FULLER & JOHNSON MANUF'G 00. t. BENDER.
Moore "the exclusive right to make,use and vend the inventioDI throughout the United States and the territories thereof." The went "licenses, empowers and authorizes" the complainants ''to make,use and sell for use throughout the United States the devices se· cured," etc. This peculiar phraseology cannot be ignored. In thus departing deliberately from the language of the statute it is clear that the parties meant something. Just what they meant it is not necessary now to determine. Is it possible that the patentee wished to reserve the right to license others to sell the paten,ted devices manufactured by the complainants? It may be that he did not wish to have the goods sold by complainants to large jobbers, and by them resold to consumers. He may have intended in this way to retain the right to sell here for foreign use. The complainants can make and use the invention, but they cannot sell it except for use in the United States. By restricting sales to those only who use the patented device, a right granted to Moore is withheld from the complain· Were this otherwise, the words "for use" would not have been added to the familiar hinguage of the statute. These are, of course, exceedingly technical considerations, but the quesUon is a narrow one and demands such distinctions. The court does not attempt to interpret the instrument or intend to say that it is capable of a construction in accordance with the foregoing intimations. It is enough that it places an obvious limitation upon the grant of the patent; that Moore is not completely ousted by the transfer; that some rights still remain in him; tbat for some purposes he may maintain an action against infringers. . Without elaborating the subject further it is thought that the de· fendants' contention is upheld by the following authorities: Water· man v. Mackenzie, 138 U. S. 252, 11 Sup. Ct. 334; Birdsell v. Shaliol, 112 U. S. 485, 5 Sup. Ct. 244; Oliver v. Chemical Works, 109 U. S. 75,3 Sup. Ct. 61; Mitchell v. Hawley, 16 Wall. 544; Clement Manuf'g Co. v. Upson & Hart Co., 40 Fed. 471; Hatfield v. Smith, 44 Fed. 355; Rice v. Boss, 46 Fed. 195; Still v. Reading, 9 Fed. 40; Rob. Pat. § 1099. Even if it be conceded that the question is doubtful, it would still seem for the manifest interest of the complainants to eliminate it from the record by joining the patentee as a party complainant. The demurrer is sustained. The complainants may amend within 20 days if so advised.

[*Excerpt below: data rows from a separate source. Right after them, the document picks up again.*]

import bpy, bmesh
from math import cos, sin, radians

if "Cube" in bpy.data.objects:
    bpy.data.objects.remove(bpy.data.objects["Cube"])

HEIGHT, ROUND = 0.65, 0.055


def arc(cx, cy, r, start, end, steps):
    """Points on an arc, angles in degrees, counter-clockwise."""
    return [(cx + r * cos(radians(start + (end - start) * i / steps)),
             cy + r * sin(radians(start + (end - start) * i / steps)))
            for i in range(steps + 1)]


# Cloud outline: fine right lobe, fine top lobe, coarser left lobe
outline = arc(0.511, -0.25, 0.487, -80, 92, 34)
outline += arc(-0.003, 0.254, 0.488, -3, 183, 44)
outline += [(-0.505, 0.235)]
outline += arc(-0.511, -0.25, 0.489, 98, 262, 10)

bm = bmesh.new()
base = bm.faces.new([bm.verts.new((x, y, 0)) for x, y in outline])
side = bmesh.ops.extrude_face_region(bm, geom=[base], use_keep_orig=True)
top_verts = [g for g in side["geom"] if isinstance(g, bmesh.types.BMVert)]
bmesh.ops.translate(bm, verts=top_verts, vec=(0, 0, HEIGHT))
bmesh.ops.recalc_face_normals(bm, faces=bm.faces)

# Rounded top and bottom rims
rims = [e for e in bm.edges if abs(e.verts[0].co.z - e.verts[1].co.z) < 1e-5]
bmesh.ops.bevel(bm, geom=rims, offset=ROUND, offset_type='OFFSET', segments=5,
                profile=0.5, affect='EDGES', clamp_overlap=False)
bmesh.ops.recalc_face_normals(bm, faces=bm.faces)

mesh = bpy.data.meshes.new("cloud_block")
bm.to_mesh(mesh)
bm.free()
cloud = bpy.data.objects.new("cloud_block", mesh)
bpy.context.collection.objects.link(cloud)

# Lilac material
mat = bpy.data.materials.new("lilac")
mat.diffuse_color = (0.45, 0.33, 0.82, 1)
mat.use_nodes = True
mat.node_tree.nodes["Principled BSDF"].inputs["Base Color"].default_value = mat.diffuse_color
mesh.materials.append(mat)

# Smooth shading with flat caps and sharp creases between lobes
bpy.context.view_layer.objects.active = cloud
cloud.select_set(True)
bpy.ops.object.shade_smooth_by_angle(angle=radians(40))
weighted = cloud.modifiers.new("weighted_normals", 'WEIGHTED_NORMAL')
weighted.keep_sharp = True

FULLER & JOHNSON MANUF'G CO. T. BENDER et al. (Circuit Court, N. D. New York. October 15, 1895.) No. 6,320.
PATl':NTS-WnAT CONSTITUTES INVENTION.
There fs no Invention in simply adding to a transplanting machine, cornpl'islng a combination of old elements, a new element consisting of a fertlllzer hopper, which is simply transferred from another machine, in wllich it was previously used for the same purpose.
']'be Alward patent, No. 423,200, for improvements in transplanting mao ehineR, is void as to claim I, tor want of invention in the combluatloD covered thereby.